United Hatzalah volunteer EMTs Sleman Heen and Mohamed Ras were driving in a private ambulance in the vicinity when they noticed that traffic had suddenly come to a standstill by the entrance to a tunnel. Suspecting a car accident, they flicked on their sirens and moved into the emergency lane to get past traffic. A bit further into the tunnel, they found a damaged Lamborghini that had crashed into the tunnel’s wall. Inside were two men: one in his 40s, suffering from a bleeding stab wound to his head, the other a man in his 30s, with more moderate injuries on his hand and back.
“We were convinced that this was a regular car accident, and even the type of injuries seemed consistent with this scenario,” Mohamed recalled after the incident. “Only later did we realize that they had probably been attacked.”
The volunteers began to treat the injured men, bandaging their wounds to stop the bleeding.
“While I was treating the man with the head injury, I heard a motorcycle approach us from behind,” Sleman recounted. “Suddenly, a man stood behind me and started shooting at point-blank range. Bullets flew between my legs and I didn’t have time to move. He fired off a few rounds, got back on his motorcycle, and sped off. Thankfully, when the shooting ended, I was unharmed, but two bullets hit the patient in his lower limbs.

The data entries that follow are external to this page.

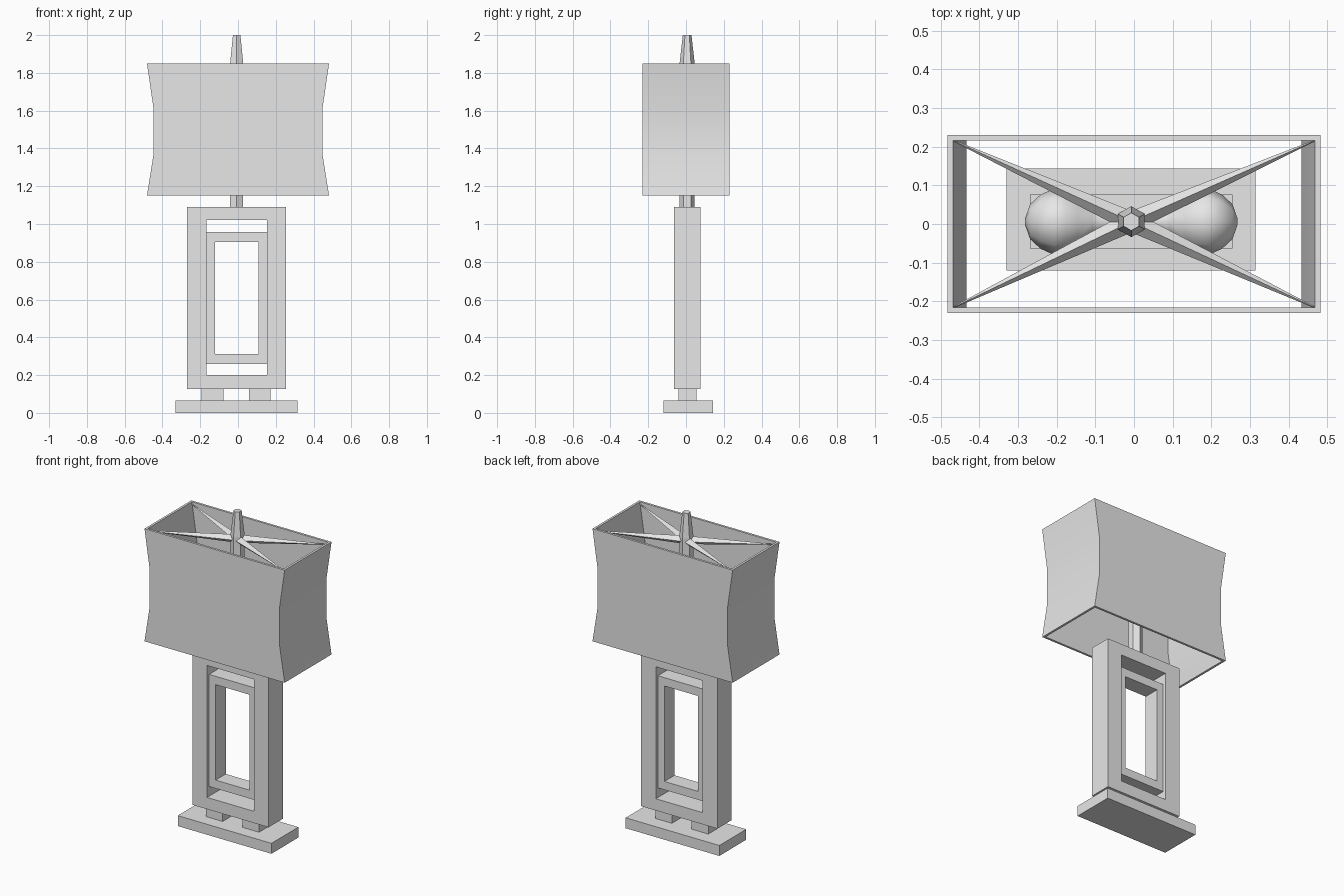
import bpy, bmesh, math
from mathutils import Vector

cube = bpy.data.objects.get("Cube")
if cube:
    bpy.data.objects.remove(cube)

grey = bpy.data.materials.new("plain grey")
grey.use_nodes = True
colour = (0.8, 0.8, 0.8, 1)
grey.diffuse_color = colour
grey.node_tree.nodes["Principled BSDF"].inputs["Base Color"].default_value = colour

CX, CY = -0.007, 0.006  # axis of the stand


def loft(name, loops, closed=False, smooth=False):
    """Skin a row of point loops; closed joins last to first, otherwise cap the ends."""
    bm = bmesh.new()
    rings = [[bm.verts.new(p) for p in loop] for loop in loops]
    n = len(rings[0])
    pairs = list(zip(rings, rings[1:]))
    if closed:
        pairs.append((rings[-1], rings[0]))
    else:
        bm.faces.new(rings[0])
        bm.faces.new(rings[-1])
    for a, b in pairs:
        for i in range(n):
            j = (i + 1) % n
            bm.faces.new((a[i], a[j], b[j], b[i]))
    bmesh.ops.recalc_face_normals(bm, faces=bm.faces)
    mesh = bpy.data.meshes.new(name)
    bm.to_mesh(mesh)
    bm.free()
    mesh.materials.append(grey)
    obj = bpy.data.objects.new(name, mesh)
    bpy.context.collection.objects.link(obj)
    if smooth:
        bpy.ops.object.select_all(action='DESELECT')
        obj.select_set(True)
        bpy.context.view_layer.objects.active = obj
        bpy.ops.object.shade_smooth_by_angle(angle=math.radians(smooth))
    return obj


def flat_rect(x, y, z, cx=0, cy=0):
    """Horizontal rectangle with half sizes x and y."""
    return [(cx + sx * x, cy + sy * y, z) for sx, sy in ((-1, -1), (1, -1), (1, 1), (-1, 1))]


def box(name, cx, cy, hx, hy, z0, z1):
    loft(name, [flat_rect(hx, hy, z, cx, cy) for z in (z0, z1)])


def frame(name, outer, inner, hy):
    """Upright rectangular frame; outer and inner are (half width, bottom, top)."""
    def rect(size, y):
        h, z0, z1 = size
        return [(CX + x, CY + y, z) for x, z in ((-h, z0), (h, z0), (h, z1), (-h, z1))]
    loft(name, [rect(outer, -hy), rect(outer, hy), rect(inner, hy), rect(inner, -hy)], closed=True)


def hexagon(r, z):
    return [(CX + r * math.sin(k * math.pi / 3), CY + r * math.cos(k * math.pi / 3), z)
            for k in range(6)]


# Stand
box("base", -0.008, 0.012, 0.322, 0.132, 0, 0.065)
for side, x in (("right", -0.135), ("left", 0.115)):
    box(side + "_foot", x, 0.008, 0.057, 0.047, 0.065, 0.127)
frame("outer_frame", (0.262, 0.127, 1.09), (0.161, 0.2, 1.02), 0.07)
frame("inner_frame", (0.161, 0.26, 0.957), (0.116, 0.312, 0.905), 0.05)

# Centre rod and finial
loft("rod", [hexagon(0.04, 1.09), hexagon(0.04, 1.85)])
loft("finial", [hexagon(0.04, 1.85), hexagon(0.023, 2.0)])

# Waisted shade, open at the top and bottom
profile = [(0.482, 1.15), (0.447, 1.37), (0.447, 1.61), (0.482, 1.85)]
wall = 0.014
outside = [flat_rect(x, 0.23, z) for x, z in profile]
inside = [flat_rect(x - wall, 0.23 - wall, z) for x, z in reversed(profile)]
loft("shade", outside + inside, closed=True, smooth=30)

# Tapered arms from the rod to the corners of the shade
for sx, sx_name in ((-1, "right"), (1, "left")):
    for sy, sy_name in ((-1, "front"), (1, "back")):
        hub = Vector((CX, CY, 1.825))
        tip = Vector((sx * 0.466, sy * 0.215, 1.835))
        across = (tip - hub).cross(Vector((0, 0, 1))).normalized()
        up = Vector((0, 0, 1))
        loops = [[c + across * a * w + up * b * w for a, b in ((-1, 0), (0, -1), (1, 0), (0, 1))]
                 for c, w in ((hub, 0.026), (tip, 0.002))]
        loft(f"{sy_name}_{sx_name}_arm", loops)

# Bulbs lying sideways on each side of the rod
bulb = [(0.02, 0.03), (0.08, 0.032), (0.1, 0.04), (0.14, 0.068), (0.17, 0.08),
        (0.2, 0.086), (0.235, 0.07), (0.262, 0.045), (0.275, 0.008)]
for side, s in (("right", -1), ("left", 1)):
    loops = [[(CX + s * d, CY + r * math.cos(k * math.pi / 4), 1.5 + r * math.sin(k * math.pi / 4))
              for k in range(8)] for d, r in bulb]
    loft(side + "_bulb", loops, smooth=60)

He started losing a lot of blood.”
When the shooting took place, Mohamed, who was treating the second patient, immediately ran to take cover. “When the shooting ended, we ensured that the shooter was gone and continued providing treatment, together with other medical responders who began to arrive,” he said. “We packed and bandaged the gunshot wounds to stop the bleeding, and provided both of the injured men with oxygen and fluids.”
A few minutes later, intensive care ambulances arrived at the scene and transported the injured to Rabin Medical Center and Sheba Tel-HaShomer Medical Center.
“It’s depressing when you come to provide assistance and get caught in a very dangerous situation,” Mohamed reflected after the incident. “We were very lucky not to get hurt.”
“This is not my first time treating gunshot injuries, but it’s a different feeling to get shot at while providing treatment, I’m still trying to process what happened,” Sleman said. “I’m thankful I wasn’t injured and we were able to stabilize the patients and help save their lives.”